Problem description
Find the string "context" in the records and copy each line where it occurs.
Study material: Begin
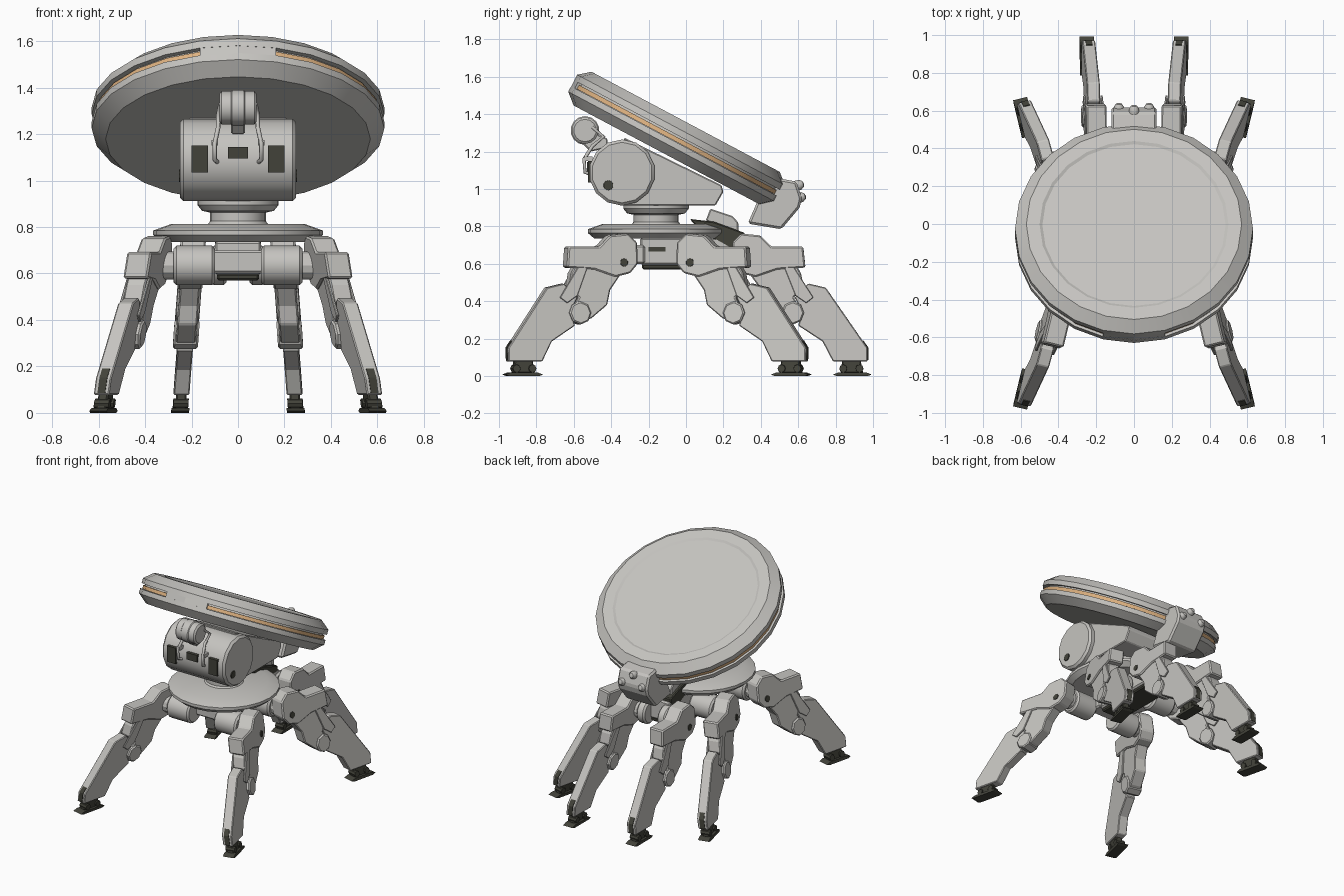
import bpy, bmesh
from math import sin, cos, pi, radians
from mathutils import Matrix

if "Cube" in bpy.data.objects:
    bpy.data.objects.remove(bpy.data.objects["Cube"])


def material(name, rgb):
    m = bpy.data.materials.new(name)
    m.diffuse_color = (*rgb, 1)
    m.use_nodes = True
    m.node_tree.nodes["Principled BSDF"].inputs["Base Color"].default_value = m.diffuse_color
    return m


GREY = material("light grey", (0.56, 0.55, 0.525))
DARK = material("dark olive grey", (0.055, 0.055, 0.042))
ORANGE = material("pale orange", (0.74, 0.45, 0.22))
T = Matrix.Translation
MIRROR = Matrix.Scale(-1, 4, (1, 0, 0))
ALONG_X = Matrix.Rotation(pi / 2, 4, 'Y')


def finish(bm, name, mat, matrix, smooth=False, bevel=0):
    bmesh.ops.transform(bm, matrix=matrix, verts=bm.verts)
    bmesh.ops.recalc_face_normals(bm, faces=bm.faces)
    me = bpy.data.meshes.new(name)
    bm.to_mesh(me)
    bm.free()
    me.materials.append(mat)
    ob = bpy.data.objects.new(name, me)
    bpy.context.collection.objects.link(ob)
    if smooth:
        bpy.ops.object.select_all(action='DESELECT')
        ob.select_set(True)
        bpy.context.view_layer.objects.active = ob
        bpy.ops.object.shade_smooth_by_angle(angle=radians(27))
    if bevel:
        mod = ob.modifiers.new("edge bevel", 'BEVEL')
        mod.width = bevel
        mod.segments = 1
    return ob


def prism(name, profile, x0, x1, mat=GREY, matrix=Matrix(), bevel=0.006):
    """Profile of (y, z) points extruded from x0 to x1."""
    bm = bmesh.new()
    f = bm.faces.new([bm.verts.new((x0, y, z)) for y, z in profile])
    r = bmesh.ops.extrude_face_region(bm, geom=[f])
    moved = [v for v in r['geom'] if isinstance(v, bmesh.types.BMVert)]
    bmesh.ops.translate(bm, vec=(x1 - x0, 0, 0), verts=moved)
    return finish(bm, name, mat, matrix, bevel=bevel)


def box(name, lo, hi, mat=GREY, bevel=0.0):
    prof = [(lo[1], lo[2]), (hi[1], lo[2]), (hi[1], hi[2]), (lo[1], hi[2])]
    return prism(name, prof, lo[0], hi[0], mat, bevel=bevel)


def lathe(name, profile, n, matrix, mat=GREY, closed=False):
    """Profile of (radius, height) points turned about local z."""
    bm = bmesh.new()
    rings = [[bm.verts.new((r * cos(2 * pi * i / n), r * sin(2 * pi * i / n), h))
              for i in range(n)] for r, h in profile]
    ends = rings[1:] + rings[:1] if closed else rings[1:]
    for a, b in zip(rings, ends):
        for i in range(n):
            j = (i + 1) % n
            bm.faces.new((a[i], a[j], b[j], b[i]))
    bmesh.ops.remove_doubles(bm, verts=bm.verts, dist=1e-5)
    return finish(bm, name, mat, matrix, smooth=True)


def drum(name, r, h0, h1, n, matrix, mat=GREY, c=0.001):
    prof = [(0, h0), (r - c, h0), (r, h0 + c), (r, h1 - c), (r - c, h1), (0, h1)]
    return lathe(name, prof, n, matrix, mat)


def tube(name, points, radius, mat=GREY):
    cu = bpy.data.curves.new(name, 'CURVE')
    cu.dimensions = '3D'
    cu.bevel_depth = radius
    cu.bevel_resolution = 1
    cu.use_fill_caps = True
    sp = cu.splines.new('POLY')
    sp.points.add(len(points) - 1)
    for p, q in zip(sp.points, points):
        p.co = (*q, 1)
    cu.materials.append(mat)
    bpy.context.collection.objects.link(bpy.data.objects.new(name, cu))


# Tilted dish with a lit rim groove that is blocked at the front
tilt = T((0, -0.049, 1.271)) @ Matrix.Rotation(radians(-28), 4, 'X')
lathe("dish", [(0, .092), (.485, .092), (.5, .1), (.57, .1), (.63, .05), (.63, .016),
               (.605, .016), (.605, -.020), (.63, -.020), (.63, -.052), (.57, -.104), (0, -.104)],
      24, tilt)
lathe("dish_light_strip", [(.600, -.018), (.616, -.018), (.616, .006), (.600, .006)],
      24, tilt, ORANGE, closed=True)
arc = [(r * sin(a), -r * cos(a)) for r, angles in ((.629, (-15, 0, 15)), (.595, (15, 0, -15)))
       for a in map(radians, angles)]
UPRIGHT = Matrix(((0, 1, 0, 0), (0, 0, 1, 0), (1, 0, 0, 0), (0, 0, 0, 1)))
prism("dish_front_block", arc, -.021, .017, GREY, tilt @ UPRIGHT, 0)

# Body drum, rear housing and neck
drum("body_drum", .177, -.25, .25, 14, T((0, -.342, 1.088)) @ ALONG_X, c=.015)
prism("body_housing", [(-.35, .912), (.158, .912), (.20, .985), (.19, 1.02), (-.33, 1.275)], -.21, .21)
base = T((0, -.16, 0))
lathe("neck", [(0, .92), (.175, .92), (.175, .895), (.155, .87), (.12, .862), (.12, .825),
               (.14, .80), (0, .80)], 24, base)
lathe("base_flange", [(0, .815), (.29, .812), (.365, .785), (.365, .765), (.33, .735), (0, .735)], 24, base)

# Front details of the body
for s, side in ((1, "right"), (-1, "left")):
    box(side + "_vent", (s * .165 - .035, -.525, 1.035), (s * .165 + .035, -.49, 1.15), DARK)
    drum(side + "_body_pin", .027, -.004, .004, 10, T((s * .251, -.415, 1.02)) @ ALONG_X, DARK)
    tube(side + "_hose", [(s * .075, -.50, 1.33), (s * .085, -.44, 1.28), (s * .085, -.50, 1.23),
                          (s * .10, -.545, 1.16), (s * .10, -.54, 1.09), (s * .09, -.51, 1.08)], .01)
    box(side + "_hose_clip", (s * .10 - .013, -.545, 1.15), (s * .10 + .013, -.50, 1.175))
    box(side + "_hub_slot", (s * .102 - .004, -.20, .665), (s * .102 + .004, -.11, .69), DARK)
box("centre_vent", (-.042, -.528, 1.095), (.042, -.49, 1.145), DARK)
prism("sensor_arm", [(-.56, 1.25), (-.51, 1.20), (-.42, 1.22), (-.42, 1.27), (-.54, 1.32)], -.03, .03)
lathe("sensor_drum", [(0, -.08), (.06, -.08), (.072, -.07), (.072, -.03), (.077, -.025), (.077, .025),
                      (.072, .03), (.072, .07), (.06, .08), (0, .08)], 14,
      T((0, -.54, 1.313)) @ ALONG_X)

# Rear head with three round eyes
prism("rear_head", [(.33, .815), (.51, .785), (.607, .90), (.62, .95), (.59, 1.04), (.48, 1.06), (.38, .93)],
      -.12, .12, bevel=.012)
for i, (x, y, z) in enumerate([(0, .60, 1.02), (.08, .61, .955), (-.08, .61, .955)]):
    lathe(f"eye_{i}", [(0, .032), (.016, .027), (.026, .012), (.028, -.005), (.028, -.05), (0, -.05)], 12,
          T((x, y, z)) @ Matrix.Rotation(radians(-75), 4, 'X'))
prism("rear_link", [(.105, .83), (.13, .895), (.25, .855), (.28, .82), (.28, .77)], -.08, .08)
prism("rear_bellows", [(.02, .84), (.15, .825), (.315, .765), (.315, .69), (.24, .68), (.08, .77)],
      -.10, .10, DARK)

# Hub below the flange, with the beam that carries the front hip motors
box("hub", (-.10, -.245, .595), (.10, .33, .74), bevel=.01)
box("hub_underside", (-.09, -.235, .57), (.09, .32, .60), DARK, .008)
box("front_hip_beam", (-.12, -.33, .60), (.12, -.22, .70), bevel=.01)

# Leg shapes, (distance outward from the hip, height)
BRACKET = [(-.08, .714), (-.03, .762), (.074, .752), (.137, .692), (.313, .692), (.325, .58),
           (.17, .57), (.05, .53), (-.035, .55), (-.08, .60)]
UPPER = [(.27, .60), (.30, .55), (.315, .48), (.26, .42), (.30, .35), (.25, .285), (.19, .31),
         (.10, .38), (.08, .46), (.02, .54), (.1, .6)]
LOWER = [(.67, .078), (.67, .15), (.438, .473), (.34, .495), (.265, .42), (.307, .345),
         (.285, .27), (.42, .185), (.478, .078)]
STRUT = [(.20, .60), (.25, .60), (.37, .42), (.33, .39), (.27, .43)]
SHIN_GUARD = [(.668, .085), (.674, .085), (.674, .152), (.647, .19), (.64, .185), (.668, .15)]


def leg(name, hx, hy, angle, splay, mirror):
    out = 1 if cos(radians(angle)) > 0 else -1
    # The leg leans outward below the hip while its foot stays level
    lean = Matrix(((1, 0, -out * splay, out * splay * .635), (0, .965, 0, 0), (0, 0, 1, 0), (0, 0, 0, 1)))
    m = mirror @ T((hx, hy, 0)) @ Matrix.Rotation(radians(angle), 4, 'Z') @ lean
    prism(name + "_hip_bracket", BRACKET, -.054, .054, GREY, m, .008)
    prism(name + "_upper_leg", UPPER, -.043, .043, GREY, m)
    for s in (-1, 1):
        prism(name + "_strut", STRUT, s * .040, s * .052, GREY, m, .003)
    drum(name + "_knee", .062, -.054, .054, 8, m @ T((0, .256, .338)) @ ALONG_X, c=.008)
    prism(name + "_lower_leg", LOWER, -.034, .034, GREY, m, .005)
    prism(name + "_shin_guard", SHIN_GUARD, -.017, .017, DARK, m, 0)
    # Ankle and foot
    prism(name + "_ankle", [(.52, .015), (.645, .015), (.63, .09), (.53, .09)], -.022, .022, DARK, m)
    for y in (.535, .625):
        drum(name + "_ankle_roller", .022, -.033, .033, 8, m @ T((0, y, .04)) @ ALONG_X, DARK)
    prism(name + "_foot", [(.478, .008), (.50, 0), (.67, 0), (.692, .008), (.66, .02), (.51, .02)],
          -.038, .038, DARK, m, 0)
    drum(name + "_hip_pin", .022, -.004, .004, 10, m @ T((out * .055, 0, .607)) @ ALONG_X, DARK)
    # Hip motor running inward to the hub
    h = mirror @ T((0, hy, .635)) @ ALONG_X
    inner = min(.10, hx - .15)
    drum(name + "_hip_joint", .06, inner, hx - .02, 12, h)
    drum(name + "_hip_motor", .085, inner, hx - .085, 16, h, c=.012)


for mirror, side in ((Matrix(), "right"), (MIRROR, "left")):
    leg(side + "_front_leg", .362, -.345, -166.5, .14, mirror)
    leg(side + "_middle_leg", .362, .035, -13.5, .14, mirror)
    leg(side + "_rear_leg", .20, .325, -0.5, .07, mirror)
Study material: End
Output for this task
    bpy.context.collection.objects.link(ob)
        bpy.context.view_layer.objects.active = ob
    bpy.context.collection.objects.link(bpy.data.objects.new(name, cu))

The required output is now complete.